**** INPUT DATA ****
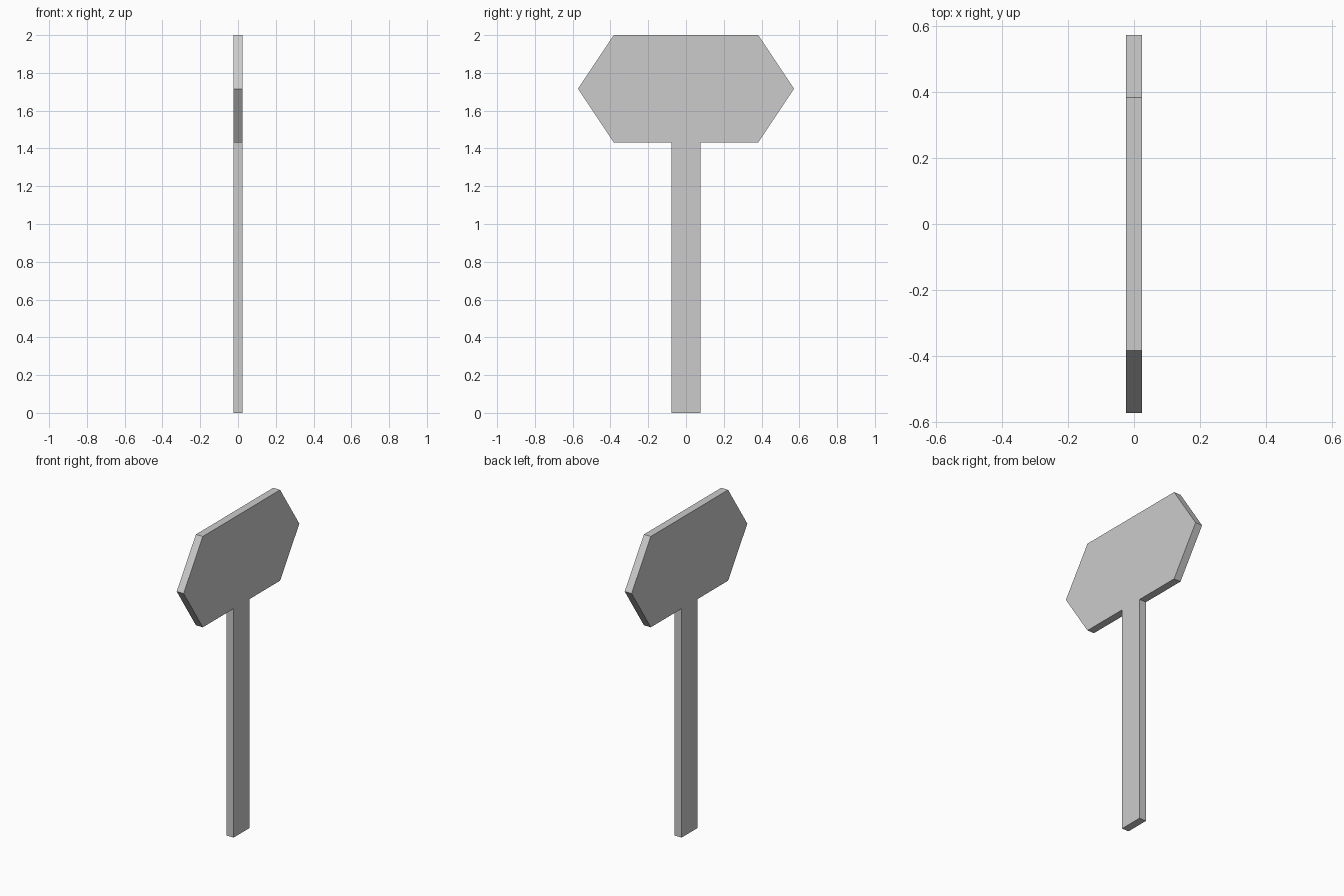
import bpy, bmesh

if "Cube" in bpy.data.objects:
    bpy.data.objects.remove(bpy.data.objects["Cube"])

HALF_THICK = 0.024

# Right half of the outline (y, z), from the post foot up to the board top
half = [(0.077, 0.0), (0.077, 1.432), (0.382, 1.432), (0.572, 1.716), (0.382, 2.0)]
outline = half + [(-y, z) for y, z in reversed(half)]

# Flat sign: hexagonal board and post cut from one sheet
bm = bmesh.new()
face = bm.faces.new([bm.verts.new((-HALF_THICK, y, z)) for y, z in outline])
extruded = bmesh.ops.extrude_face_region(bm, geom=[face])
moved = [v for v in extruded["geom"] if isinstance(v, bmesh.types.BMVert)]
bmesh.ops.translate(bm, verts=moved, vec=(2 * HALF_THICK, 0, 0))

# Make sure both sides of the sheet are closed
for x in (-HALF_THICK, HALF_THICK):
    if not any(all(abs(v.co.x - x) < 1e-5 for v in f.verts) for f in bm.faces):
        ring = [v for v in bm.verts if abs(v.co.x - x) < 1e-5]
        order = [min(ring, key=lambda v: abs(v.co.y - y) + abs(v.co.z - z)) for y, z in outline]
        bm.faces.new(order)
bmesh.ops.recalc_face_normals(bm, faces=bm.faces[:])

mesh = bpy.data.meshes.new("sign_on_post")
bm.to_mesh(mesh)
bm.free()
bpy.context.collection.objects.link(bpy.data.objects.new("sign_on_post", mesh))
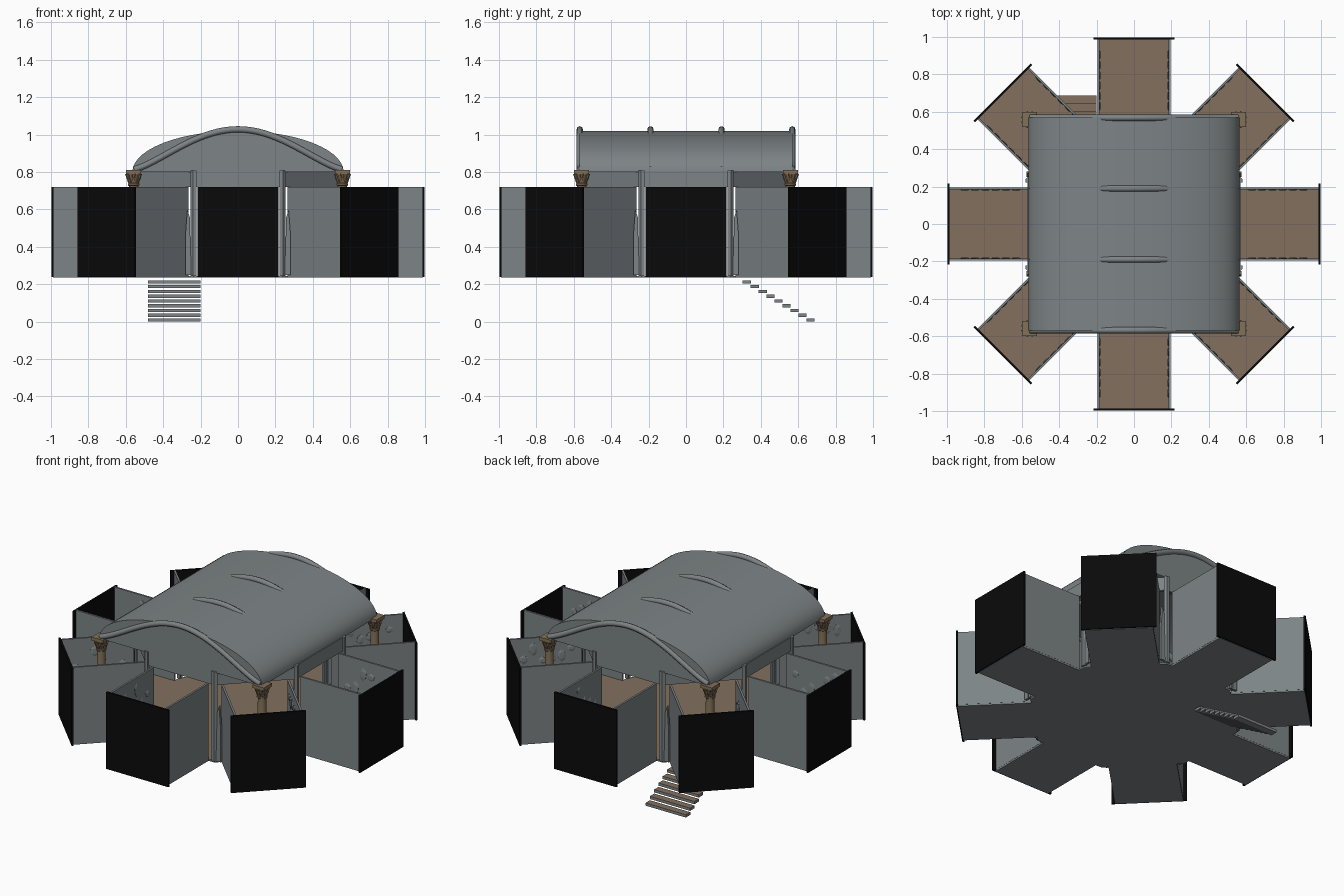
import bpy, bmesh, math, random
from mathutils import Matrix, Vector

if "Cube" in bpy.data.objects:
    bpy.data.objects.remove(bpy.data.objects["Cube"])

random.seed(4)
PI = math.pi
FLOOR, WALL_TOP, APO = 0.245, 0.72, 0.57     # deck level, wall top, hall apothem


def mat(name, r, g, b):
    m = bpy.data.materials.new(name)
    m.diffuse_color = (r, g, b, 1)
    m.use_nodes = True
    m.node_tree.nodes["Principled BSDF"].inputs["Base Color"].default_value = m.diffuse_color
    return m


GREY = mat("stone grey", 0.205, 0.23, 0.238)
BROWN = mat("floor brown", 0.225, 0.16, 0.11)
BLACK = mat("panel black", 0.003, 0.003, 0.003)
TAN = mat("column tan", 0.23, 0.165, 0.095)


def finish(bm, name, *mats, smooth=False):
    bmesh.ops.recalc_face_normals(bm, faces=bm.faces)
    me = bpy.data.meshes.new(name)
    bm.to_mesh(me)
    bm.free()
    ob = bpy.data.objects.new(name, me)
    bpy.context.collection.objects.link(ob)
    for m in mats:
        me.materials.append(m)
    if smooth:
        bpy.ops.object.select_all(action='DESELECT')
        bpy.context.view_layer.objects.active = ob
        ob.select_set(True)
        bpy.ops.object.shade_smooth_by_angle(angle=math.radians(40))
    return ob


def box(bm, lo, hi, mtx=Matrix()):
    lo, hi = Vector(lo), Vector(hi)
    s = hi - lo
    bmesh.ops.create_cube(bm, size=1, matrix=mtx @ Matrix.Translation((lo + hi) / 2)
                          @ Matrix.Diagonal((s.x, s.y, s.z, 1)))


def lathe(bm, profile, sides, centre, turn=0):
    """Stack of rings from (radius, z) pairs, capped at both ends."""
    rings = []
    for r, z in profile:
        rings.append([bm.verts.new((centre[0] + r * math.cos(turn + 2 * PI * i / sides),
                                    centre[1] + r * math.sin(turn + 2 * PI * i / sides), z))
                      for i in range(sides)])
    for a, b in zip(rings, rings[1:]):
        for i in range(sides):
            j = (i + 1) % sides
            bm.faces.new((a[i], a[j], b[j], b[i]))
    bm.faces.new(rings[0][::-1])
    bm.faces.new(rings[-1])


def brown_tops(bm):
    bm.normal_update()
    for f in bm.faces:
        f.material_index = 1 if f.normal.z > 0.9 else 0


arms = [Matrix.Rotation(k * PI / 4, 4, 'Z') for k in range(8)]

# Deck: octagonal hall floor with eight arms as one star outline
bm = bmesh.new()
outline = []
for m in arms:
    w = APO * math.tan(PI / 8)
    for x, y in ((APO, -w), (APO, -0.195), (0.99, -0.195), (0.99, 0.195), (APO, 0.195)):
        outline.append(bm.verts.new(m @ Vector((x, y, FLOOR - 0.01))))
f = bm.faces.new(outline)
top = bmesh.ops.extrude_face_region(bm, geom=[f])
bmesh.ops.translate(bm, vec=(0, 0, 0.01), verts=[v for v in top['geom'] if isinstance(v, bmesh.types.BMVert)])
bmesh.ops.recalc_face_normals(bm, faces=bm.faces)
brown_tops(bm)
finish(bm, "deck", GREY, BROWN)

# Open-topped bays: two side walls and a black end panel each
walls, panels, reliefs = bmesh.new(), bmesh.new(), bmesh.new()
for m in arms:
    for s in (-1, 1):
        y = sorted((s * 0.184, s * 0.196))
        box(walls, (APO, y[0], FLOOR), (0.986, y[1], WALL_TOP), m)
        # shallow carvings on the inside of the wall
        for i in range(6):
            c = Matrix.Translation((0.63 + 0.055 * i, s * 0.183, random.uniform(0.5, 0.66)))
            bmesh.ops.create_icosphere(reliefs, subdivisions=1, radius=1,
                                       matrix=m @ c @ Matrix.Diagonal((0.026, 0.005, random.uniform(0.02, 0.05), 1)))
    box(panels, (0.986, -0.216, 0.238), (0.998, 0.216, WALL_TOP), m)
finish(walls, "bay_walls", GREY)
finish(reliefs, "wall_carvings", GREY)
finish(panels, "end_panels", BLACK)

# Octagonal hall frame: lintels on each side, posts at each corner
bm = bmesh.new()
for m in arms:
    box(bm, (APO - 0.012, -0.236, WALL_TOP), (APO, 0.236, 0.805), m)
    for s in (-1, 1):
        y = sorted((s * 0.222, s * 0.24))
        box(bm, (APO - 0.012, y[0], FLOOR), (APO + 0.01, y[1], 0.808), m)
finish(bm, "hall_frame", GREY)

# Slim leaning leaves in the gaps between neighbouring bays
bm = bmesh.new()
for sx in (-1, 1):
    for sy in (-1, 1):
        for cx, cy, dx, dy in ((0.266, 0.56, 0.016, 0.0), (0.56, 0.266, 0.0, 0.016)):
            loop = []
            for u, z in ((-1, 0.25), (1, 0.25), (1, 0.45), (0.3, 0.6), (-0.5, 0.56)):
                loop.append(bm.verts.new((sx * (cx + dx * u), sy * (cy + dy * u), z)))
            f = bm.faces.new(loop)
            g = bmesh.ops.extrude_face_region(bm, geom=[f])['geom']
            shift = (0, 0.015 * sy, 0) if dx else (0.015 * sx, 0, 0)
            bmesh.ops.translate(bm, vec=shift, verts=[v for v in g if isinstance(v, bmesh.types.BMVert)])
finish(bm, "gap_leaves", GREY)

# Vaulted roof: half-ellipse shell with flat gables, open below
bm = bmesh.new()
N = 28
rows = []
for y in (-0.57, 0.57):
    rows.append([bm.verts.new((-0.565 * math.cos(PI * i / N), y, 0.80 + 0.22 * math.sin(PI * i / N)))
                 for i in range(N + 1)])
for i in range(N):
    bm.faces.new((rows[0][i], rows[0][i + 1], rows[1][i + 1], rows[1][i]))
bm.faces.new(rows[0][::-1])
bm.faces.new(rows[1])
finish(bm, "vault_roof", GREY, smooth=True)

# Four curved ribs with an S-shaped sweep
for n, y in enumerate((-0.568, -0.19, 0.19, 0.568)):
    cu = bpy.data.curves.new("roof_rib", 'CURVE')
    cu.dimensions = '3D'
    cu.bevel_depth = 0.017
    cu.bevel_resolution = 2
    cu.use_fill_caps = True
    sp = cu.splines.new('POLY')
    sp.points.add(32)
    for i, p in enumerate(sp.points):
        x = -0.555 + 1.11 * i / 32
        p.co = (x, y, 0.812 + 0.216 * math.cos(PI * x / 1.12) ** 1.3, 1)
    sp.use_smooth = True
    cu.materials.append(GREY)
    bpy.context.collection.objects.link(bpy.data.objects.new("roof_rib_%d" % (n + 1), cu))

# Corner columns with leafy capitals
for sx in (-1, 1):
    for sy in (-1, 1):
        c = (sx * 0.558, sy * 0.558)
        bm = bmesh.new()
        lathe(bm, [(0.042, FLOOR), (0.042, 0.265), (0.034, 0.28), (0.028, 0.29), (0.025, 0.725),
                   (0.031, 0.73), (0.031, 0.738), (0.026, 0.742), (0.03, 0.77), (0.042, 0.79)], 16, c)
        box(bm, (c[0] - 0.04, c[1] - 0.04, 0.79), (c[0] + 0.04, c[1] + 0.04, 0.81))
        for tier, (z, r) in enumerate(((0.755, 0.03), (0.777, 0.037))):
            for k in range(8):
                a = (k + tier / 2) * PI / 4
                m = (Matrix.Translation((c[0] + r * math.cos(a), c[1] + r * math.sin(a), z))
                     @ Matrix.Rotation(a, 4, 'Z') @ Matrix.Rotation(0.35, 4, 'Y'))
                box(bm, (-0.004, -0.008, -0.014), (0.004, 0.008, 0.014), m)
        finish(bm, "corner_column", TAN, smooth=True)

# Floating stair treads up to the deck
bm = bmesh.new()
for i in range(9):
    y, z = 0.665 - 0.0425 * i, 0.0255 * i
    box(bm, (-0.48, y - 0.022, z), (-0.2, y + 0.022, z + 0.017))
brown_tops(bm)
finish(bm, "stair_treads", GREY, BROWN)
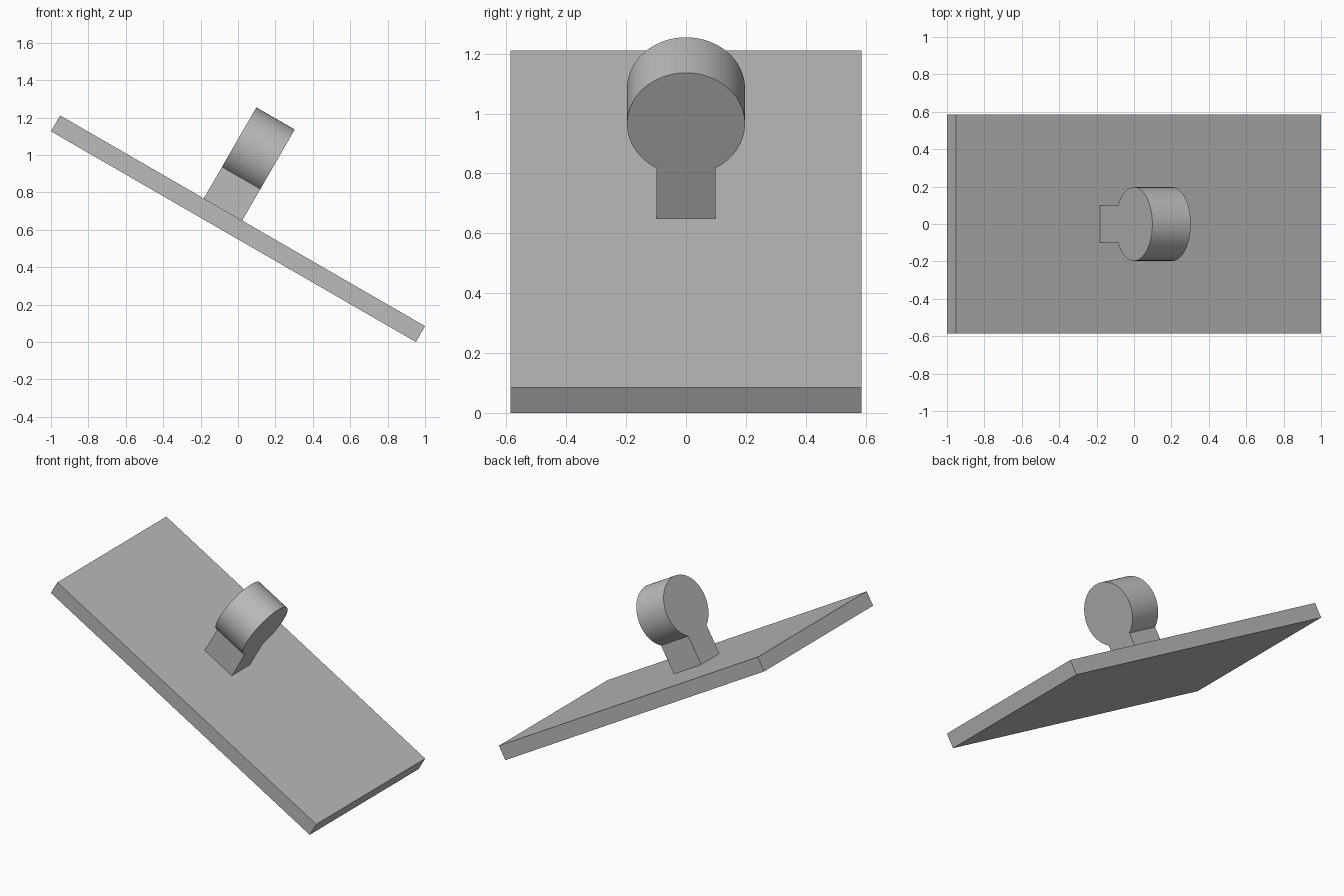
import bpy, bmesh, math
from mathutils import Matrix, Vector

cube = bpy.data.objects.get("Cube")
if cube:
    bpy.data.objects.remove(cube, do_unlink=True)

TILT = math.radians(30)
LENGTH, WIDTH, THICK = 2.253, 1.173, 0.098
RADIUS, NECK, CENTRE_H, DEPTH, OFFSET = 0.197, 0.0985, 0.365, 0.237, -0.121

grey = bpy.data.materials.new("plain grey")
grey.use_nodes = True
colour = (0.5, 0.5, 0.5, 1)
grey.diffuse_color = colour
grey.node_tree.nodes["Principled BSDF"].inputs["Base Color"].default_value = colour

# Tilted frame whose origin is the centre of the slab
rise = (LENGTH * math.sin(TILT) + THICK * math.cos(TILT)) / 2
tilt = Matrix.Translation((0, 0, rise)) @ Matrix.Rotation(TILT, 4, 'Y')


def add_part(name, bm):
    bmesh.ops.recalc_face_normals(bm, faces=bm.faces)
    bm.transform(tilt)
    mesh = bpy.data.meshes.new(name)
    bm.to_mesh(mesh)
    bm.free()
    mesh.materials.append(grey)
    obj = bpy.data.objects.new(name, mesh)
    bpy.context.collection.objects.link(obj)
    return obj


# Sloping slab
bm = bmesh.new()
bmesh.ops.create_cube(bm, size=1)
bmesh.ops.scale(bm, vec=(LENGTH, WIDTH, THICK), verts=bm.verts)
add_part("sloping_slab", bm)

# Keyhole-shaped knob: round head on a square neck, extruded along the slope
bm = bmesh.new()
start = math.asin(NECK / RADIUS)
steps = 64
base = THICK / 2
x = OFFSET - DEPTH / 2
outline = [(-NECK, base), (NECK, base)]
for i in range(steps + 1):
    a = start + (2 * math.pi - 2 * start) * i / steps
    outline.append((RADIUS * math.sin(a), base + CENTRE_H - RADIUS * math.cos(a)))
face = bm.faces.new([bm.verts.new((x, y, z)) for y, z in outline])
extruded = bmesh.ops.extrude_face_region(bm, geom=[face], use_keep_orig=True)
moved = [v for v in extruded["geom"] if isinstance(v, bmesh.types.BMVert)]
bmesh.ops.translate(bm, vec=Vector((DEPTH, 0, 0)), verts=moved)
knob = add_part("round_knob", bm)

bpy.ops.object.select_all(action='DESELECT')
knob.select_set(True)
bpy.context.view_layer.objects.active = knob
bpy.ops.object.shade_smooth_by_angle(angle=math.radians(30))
****
▶ [PROMPT] Lines holding the string "panels" must be copied out of the entries above.

▶ [EXPECTED OUTPUT]
walls, panels, reliefs = bmesh.new(), bmesh.new(), bmesh.new()
    box(panels, (0.986, -0.216, 0.238), (0.998, 0.216, WALL_TOP), m)
finish(panels, "end_panels", BLACK)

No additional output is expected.